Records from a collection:

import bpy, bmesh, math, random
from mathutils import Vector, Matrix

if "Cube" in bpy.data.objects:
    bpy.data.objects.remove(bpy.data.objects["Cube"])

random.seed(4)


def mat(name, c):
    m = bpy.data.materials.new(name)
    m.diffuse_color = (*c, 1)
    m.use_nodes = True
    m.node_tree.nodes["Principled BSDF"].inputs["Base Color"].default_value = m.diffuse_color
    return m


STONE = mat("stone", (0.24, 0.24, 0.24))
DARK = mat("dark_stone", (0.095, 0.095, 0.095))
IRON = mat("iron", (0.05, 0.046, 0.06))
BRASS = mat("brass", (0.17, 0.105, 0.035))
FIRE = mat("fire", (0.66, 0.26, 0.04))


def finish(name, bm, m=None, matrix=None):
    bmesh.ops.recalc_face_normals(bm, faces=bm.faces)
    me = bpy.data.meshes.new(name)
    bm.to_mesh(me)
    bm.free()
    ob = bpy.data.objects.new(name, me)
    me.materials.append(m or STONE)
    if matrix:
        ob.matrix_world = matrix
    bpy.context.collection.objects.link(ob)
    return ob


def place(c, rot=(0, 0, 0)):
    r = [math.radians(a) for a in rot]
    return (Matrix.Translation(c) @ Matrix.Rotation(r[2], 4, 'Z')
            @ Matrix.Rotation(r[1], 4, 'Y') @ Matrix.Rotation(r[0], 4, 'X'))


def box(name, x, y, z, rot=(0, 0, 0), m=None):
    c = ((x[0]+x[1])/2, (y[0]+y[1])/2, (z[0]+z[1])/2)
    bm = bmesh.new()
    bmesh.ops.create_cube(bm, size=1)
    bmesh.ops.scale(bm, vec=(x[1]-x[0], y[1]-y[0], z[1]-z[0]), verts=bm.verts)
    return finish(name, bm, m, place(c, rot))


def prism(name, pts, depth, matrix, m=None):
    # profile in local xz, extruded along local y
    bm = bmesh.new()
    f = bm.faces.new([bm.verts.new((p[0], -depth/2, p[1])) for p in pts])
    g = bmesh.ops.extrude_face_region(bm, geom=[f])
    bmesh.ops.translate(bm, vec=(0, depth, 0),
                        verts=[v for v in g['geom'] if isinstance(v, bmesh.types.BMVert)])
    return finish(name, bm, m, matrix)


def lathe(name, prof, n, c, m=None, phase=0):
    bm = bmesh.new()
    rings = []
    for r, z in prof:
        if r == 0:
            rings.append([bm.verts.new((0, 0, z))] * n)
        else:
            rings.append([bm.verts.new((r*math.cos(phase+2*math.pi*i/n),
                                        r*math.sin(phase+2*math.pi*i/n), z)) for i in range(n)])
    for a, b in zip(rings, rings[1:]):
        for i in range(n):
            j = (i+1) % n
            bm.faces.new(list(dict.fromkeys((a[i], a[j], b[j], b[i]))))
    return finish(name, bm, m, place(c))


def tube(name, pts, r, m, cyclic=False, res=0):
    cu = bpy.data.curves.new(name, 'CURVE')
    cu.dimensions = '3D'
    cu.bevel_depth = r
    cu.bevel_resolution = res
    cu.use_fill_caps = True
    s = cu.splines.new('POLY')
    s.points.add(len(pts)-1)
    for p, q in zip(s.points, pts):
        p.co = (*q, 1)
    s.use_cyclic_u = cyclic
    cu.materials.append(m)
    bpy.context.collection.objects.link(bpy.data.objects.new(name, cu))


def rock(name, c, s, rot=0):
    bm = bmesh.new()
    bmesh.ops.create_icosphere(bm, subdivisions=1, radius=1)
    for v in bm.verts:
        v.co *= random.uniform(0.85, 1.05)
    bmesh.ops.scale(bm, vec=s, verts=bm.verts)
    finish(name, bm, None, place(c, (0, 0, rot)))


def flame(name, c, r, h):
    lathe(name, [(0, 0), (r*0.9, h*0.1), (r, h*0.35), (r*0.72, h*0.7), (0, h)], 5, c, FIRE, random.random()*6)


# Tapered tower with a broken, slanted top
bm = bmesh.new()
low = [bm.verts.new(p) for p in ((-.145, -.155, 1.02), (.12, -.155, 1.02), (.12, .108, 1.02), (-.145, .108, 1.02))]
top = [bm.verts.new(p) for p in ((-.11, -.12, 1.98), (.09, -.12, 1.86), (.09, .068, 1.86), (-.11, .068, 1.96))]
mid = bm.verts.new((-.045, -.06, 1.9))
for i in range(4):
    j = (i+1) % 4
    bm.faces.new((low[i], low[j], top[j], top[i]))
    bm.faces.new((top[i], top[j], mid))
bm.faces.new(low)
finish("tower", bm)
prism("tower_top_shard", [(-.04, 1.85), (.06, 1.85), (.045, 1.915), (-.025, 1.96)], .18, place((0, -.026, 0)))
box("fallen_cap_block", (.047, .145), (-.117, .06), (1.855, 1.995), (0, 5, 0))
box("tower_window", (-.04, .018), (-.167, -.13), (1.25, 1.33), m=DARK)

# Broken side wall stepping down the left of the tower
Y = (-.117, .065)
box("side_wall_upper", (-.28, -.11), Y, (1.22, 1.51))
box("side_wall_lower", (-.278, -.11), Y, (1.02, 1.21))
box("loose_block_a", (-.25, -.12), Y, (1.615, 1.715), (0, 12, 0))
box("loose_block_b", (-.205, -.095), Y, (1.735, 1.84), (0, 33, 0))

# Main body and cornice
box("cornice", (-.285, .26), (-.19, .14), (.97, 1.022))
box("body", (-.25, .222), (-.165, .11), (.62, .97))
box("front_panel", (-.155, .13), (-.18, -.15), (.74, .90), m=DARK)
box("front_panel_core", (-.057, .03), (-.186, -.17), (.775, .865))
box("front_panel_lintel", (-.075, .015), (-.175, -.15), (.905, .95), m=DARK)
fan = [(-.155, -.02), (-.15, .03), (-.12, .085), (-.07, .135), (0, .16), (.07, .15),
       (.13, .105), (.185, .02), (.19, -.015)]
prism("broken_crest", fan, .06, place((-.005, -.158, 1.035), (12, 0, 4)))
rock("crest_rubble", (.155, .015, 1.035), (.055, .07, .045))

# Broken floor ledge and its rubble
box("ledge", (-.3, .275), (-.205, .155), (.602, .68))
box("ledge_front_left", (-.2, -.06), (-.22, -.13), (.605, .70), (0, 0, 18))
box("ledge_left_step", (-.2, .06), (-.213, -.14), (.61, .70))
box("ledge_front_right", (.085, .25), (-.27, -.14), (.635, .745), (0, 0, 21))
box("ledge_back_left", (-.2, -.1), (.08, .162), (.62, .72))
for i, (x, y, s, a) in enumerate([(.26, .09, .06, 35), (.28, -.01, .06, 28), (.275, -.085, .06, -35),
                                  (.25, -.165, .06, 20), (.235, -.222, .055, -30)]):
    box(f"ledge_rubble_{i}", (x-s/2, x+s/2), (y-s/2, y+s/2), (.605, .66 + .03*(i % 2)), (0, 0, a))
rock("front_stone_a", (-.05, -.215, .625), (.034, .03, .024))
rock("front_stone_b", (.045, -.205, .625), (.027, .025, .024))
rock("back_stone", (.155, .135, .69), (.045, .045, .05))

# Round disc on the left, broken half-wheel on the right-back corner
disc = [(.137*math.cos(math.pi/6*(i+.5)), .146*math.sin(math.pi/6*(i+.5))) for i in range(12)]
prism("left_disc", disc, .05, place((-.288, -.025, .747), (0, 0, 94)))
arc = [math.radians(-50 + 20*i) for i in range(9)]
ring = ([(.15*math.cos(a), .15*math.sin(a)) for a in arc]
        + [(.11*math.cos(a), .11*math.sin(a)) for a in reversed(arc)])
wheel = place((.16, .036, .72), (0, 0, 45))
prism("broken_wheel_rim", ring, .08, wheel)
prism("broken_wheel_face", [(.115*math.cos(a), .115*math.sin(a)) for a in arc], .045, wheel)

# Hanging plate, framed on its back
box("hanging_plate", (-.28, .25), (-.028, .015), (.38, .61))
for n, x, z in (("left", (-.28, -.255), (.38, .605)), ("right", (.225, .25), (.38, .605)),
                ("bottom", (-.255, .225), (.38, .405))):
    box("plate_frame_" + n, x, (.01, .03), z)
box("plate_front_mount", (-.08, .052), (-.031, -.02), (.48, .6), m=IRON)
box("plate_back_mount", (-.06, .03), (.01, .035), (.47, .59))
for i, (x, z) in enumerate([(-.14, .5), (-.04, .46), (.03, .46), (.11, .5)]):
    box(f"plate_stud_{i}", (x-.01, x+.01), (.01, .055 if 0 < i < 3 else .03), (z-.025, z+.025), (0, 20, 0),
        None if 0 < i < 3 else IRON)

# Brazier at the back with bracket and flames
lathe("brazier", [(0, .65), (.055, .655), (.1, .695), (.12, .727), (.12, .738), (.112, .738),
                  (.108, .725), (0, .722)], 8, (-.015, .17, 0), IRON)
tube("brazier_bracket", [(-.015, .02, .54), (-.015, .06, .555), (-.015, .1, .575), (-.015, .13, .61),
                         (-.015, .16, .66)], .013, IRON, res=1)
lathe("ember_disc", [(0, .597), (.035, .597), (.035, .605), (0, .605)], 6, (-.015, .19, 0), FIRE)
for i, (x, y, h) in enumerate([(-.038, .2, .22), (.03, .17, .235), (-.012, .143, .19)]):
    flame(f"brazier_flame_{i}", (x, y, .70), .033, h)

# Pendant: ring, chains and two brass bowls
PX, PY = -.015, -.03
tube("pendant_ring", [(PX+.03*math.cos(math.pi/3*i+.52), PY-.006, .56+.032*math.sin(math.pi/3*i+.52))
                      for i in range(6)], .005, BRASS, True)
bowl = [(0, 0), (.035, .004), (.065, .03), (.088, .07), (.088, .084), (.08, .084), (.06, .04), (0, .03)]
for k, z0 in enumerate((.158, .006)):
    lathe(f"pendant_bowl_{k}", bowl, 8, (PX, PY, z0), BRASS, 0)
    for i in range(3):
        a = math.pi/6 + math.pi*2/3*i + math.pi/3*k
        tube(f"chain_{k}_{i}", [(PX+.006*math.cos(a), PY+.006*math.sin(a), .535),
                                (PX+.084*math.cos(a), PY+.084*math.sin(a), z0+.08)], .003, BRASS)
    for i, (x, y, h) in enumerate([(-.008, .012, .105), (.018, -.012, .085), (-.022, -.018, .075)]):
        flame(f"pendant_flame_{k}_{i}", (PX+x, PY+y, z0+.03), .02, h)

**Exercise goal**
The lines above that hold the string "data" are to be located and copied.

**Answer space**
if "Cube" in bpy.data.objects:
    bpy.data.objects.remove(bpy.data.objects["Cube"])
    m = bpy.data.materials.new(name)
    me = bpy.data.meshes.new(name)
    ob = bpy.data.objects.new(name, me)
    cu = bpy.data.curves.new(name, 'CURVE')
    bpy.context.collection.objects.link(bpy.data.objects.new(name, cu))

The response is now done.